Greipel storms to victory
After storming his way to four bunch wins last year, going winless for a whole 20 stages at this year’s Tour de France and being upstaged by rival Mark Cavendish (Dimension Data) will have felt like a big comedown for André Greipel (Lotto-Soudal)
But today, with Cavendish out of the picture, he was the quickest at the finish line, surging past Alexander Kristoff (Katusha) and holding off an accelerating Peter Sagan (Tinkoff).
His Lotto-Soudal team assisted him well in the closing stages, leading the race into the crucial final corner, although Greipel was subsequently forced to improvise and force his way onto Kristoff’s wheel as his Katusha team took control on the finishing straight.
Winning the so-called ‘World Championships of sprinting’ makes up for any previous disappointment, and he can go home now content with what now looks like a successful Tour, and in the process has also kept his extraordinary record of winning at least one stage in each of the six Tours de France he has entered intact.
Etixx-QuickStep have a nightmare
We’re not sure just how many mirrors were broken and ladders walked under by Etixx-QuickStep personnel overnight, but their riders endured all manner of bad luck on Sunday.
Even before they made a mess of their lead-out, with Marcel Kittel unable to contest the finishing sprint, Etixx-QuickStep had suffered a horrible succession of things going wrong.
First Tony Martin surprisingly abandoned with just 60km to go, his team citing knee pain as the reason. Then Kittel endured the bike change from hell, having to stop following a mechanical and being forced to wait for ages after being unhappy with his rear wheel. His frustration was made clear by a furious toss of said wheel to the ground.
Then their GC rider Dan Martin was given a fright as he suffered a mechanical, although he managed to pace his way back into the bunch with little hassle.
Watch: Tour de France 2016 stage 21 highlights
Sky get Froome home safely
For yet another Parisian stage of the Tour de France, we were treated to the sight of the Team Sky riders crossing the finish line arm in arm – this time with a full set of riders after all nine managed to make it to the finish without abandoning.

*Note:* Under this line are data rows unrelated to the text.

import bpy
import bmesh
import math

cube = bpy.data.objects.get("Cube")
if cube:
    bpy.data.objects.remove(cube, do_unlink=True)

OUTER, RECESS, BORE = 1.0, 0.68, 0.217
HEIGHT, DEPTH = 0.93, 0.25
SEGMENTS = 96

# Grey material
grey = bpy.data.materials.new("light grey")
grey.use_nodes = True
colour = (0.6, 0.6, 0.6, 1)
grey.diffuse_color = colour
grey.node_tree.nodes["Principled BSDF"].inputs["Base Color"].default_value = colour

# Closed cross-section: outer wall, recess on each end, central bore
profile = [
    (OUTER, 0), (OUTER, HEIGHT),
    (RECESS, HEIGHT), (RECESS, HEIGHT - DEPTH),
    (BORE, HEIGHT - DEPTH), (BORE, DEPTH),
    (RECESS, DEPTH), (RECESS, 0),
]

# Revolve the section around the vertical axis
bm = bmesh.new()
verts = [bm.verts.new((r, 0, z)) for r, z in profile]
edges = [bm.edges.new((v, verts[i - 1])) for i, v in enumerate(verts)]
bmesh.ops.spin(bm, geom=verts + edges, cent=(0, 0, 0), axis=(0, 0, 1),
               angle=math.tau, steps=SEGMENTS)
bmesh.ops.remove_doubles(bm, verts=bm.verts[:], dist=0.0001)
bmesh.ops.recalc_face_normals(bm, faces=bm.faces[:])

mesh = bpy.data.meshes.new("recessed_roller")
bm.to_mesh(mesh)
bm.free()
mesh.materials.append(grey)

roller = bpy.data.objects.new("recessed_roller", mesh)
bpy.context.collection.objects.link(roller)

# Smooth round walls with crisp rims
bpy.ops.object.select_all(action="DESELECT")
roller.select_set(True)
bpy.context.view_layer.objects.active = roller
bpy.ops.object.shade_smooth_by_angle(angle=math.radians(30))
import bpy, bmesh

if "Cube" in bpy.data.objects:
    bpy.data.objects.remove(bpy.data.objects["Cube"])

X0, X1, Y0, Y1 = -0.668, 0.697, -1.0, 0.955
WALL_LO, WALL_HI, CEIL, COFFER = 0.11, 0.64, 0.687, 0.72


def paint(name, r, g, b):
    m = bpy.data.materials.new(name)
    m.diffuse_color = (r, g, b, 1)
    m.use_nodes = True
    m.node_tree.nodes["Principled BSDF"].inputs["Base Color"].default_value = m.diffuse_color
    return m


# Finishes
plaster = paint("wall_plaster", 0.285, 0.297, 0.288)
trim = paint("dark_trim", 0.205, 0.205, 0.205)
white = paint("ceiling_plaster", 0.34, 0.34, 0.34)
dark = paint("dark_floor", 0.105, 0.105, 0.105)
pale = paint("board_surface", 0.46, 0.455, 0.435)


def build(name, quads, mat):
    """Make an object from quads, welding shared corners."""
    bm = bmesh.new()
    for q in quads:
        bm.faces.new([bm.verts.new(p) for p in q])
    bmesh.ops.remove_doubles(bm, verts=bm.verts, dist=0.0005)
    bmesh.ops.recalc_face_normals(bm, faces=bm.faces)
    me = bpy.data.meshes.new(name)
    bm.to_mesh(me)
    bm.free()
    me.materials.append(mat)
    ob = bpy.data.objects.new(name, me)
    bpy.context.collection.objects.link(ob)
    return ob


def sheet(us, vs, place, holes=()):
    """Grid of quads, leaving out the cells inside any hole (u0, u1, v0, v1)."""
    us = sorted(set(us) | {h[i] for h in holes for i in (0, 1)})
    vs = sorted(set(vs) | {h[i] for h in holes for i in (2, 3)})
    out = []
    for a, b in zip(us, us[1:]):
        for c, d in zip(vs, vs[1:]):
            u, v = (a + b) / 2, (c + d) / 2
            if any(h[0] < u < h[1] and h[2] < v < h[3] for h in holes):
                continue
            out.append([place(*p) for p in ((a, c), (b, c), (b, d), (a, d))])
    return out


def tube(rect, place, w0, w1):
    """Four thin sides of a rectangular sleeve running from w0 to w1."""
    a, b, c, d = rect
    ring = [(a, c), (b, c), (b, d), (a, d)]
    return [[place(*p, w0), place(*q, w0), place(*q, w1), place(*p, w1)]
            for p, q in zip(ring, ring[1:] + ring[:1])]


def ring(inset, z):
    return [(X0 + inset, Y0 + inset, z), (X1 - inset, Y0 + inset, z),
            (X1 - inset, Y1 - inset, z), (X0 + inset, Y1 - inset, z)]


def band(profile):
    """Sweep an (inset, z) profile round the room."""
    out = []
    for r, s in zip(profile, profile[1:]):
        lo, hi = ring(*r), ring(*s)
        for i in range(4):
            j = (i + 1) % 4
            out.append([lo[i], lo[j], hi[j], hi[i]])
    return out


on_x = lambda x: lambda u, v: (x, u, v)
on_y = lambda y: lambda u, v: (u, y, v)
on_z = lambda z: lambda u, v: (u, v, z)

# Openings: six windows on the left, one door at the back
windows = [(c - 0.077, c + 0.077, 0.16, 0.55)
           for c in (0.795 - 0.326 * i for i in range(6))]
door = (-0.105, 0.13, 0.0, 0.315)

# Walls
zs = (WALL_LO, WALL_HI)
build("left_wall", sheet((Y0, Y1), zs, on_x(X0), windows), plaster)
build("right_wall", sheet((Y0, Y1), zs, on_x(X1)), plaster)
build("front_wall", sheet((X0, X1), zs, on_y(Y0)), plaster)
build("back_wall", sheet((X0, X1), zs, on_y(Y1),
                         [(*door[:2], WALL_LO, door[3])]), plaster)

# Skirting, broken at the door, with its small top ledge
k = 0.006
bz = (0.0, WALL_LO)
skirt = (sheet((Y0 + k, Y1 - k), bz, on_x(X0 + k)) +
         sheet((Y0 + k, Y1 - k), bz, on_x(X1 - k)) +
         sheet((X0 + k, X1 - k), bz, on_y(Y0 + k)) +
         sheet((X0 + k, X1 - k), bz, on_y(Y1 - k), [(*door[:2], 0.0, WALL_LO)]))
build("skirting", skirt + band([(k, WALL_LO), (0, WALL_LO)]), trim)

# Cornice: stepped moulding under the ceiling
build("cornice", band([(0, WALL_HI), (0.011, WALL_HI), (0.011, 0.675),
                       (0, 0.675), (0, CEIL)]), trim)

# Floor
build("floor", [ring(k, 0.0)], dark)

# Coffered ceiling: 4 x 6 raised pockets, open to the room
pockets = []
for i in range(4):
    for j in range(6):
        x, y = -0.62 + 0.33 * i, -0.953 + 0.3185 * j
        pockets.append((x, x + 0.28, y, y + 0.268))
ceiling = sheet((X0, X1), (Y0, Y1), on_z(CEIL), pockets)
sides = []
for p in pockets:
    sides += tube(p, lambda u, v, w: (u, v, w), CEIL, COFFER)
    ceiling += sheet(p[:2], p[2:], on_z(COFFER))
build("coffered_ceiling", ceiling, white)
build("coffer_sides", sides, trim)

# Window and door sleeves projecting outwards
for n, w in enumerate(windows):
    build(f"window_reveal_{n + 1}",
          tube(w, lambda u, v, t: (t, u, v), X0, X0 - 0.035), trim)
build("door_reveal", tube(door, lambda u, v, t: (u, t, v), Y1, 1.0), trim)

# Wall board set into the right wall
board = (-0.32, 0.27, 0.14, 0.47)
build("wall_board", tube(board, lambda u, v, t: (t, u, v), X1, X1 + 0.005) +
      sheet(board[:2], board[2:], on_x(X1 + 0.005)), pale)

It was a frantic finale to the stage, and some riders were caught up in crashes, but not Froome, who managed to keep himself safe and prevent the possibility of any disaster taking the yellow jersey from his shoulders.
Donning special modified Sky jerseys, that featured a yellow stripe to go with the customary black, the Sky riders were all smiles, finally able to relax having defend the jersey for the past two weeks.
Froome was also quick to thank his teammates on the podium, opening his speech with a tribute to them as well as coaching staff Dave Brailsford and Tim Kerrison.
Joaquim Rodriguez given fitting send-off
The honour of being the first rider on the road as the race enters the Champs Élysées for the first time is usually bestowed to the yellow jersey, to soak up the cheers of the huge crowds that line the roads.
But sometimes a special dispensation is made for a high-profile rider making their last ever appearance at the Tour, and this year that man was Joaquim Rodriguez (Katusha).
The Spaniard announced during the first rest day that he would be retiring at the end of the season, and has enjoyed a glittering Tour de France career in which he has appeared five times, won three stages and finished as high as third overall in 2013.
Froome and Sky drinking beer, not the usual champagne
The run-in to Paris was a typically relaxed, celebratory affair, with the sight of riders happily chatting to each other while travelling at a snail’s pace a comfortingly familiar sight.
What was less familiar was the choice of drinks Chris Froome and Team Sky opted for to toast their achievement. This being France, we’re accustomed to seeing the yellow jersey-winning team sipping champagne early on in the stage, but Sky were seen each enjoying a bottle of beer each – specifically, a Belgian Leffe.
Sky are renowned for tearing up the rulebook and doing things their own, progressive way, and there will surely be some traditionalists upset by this latest rejection of Francophile traditions – though we’re not sure what marginal gains drinking beer offer.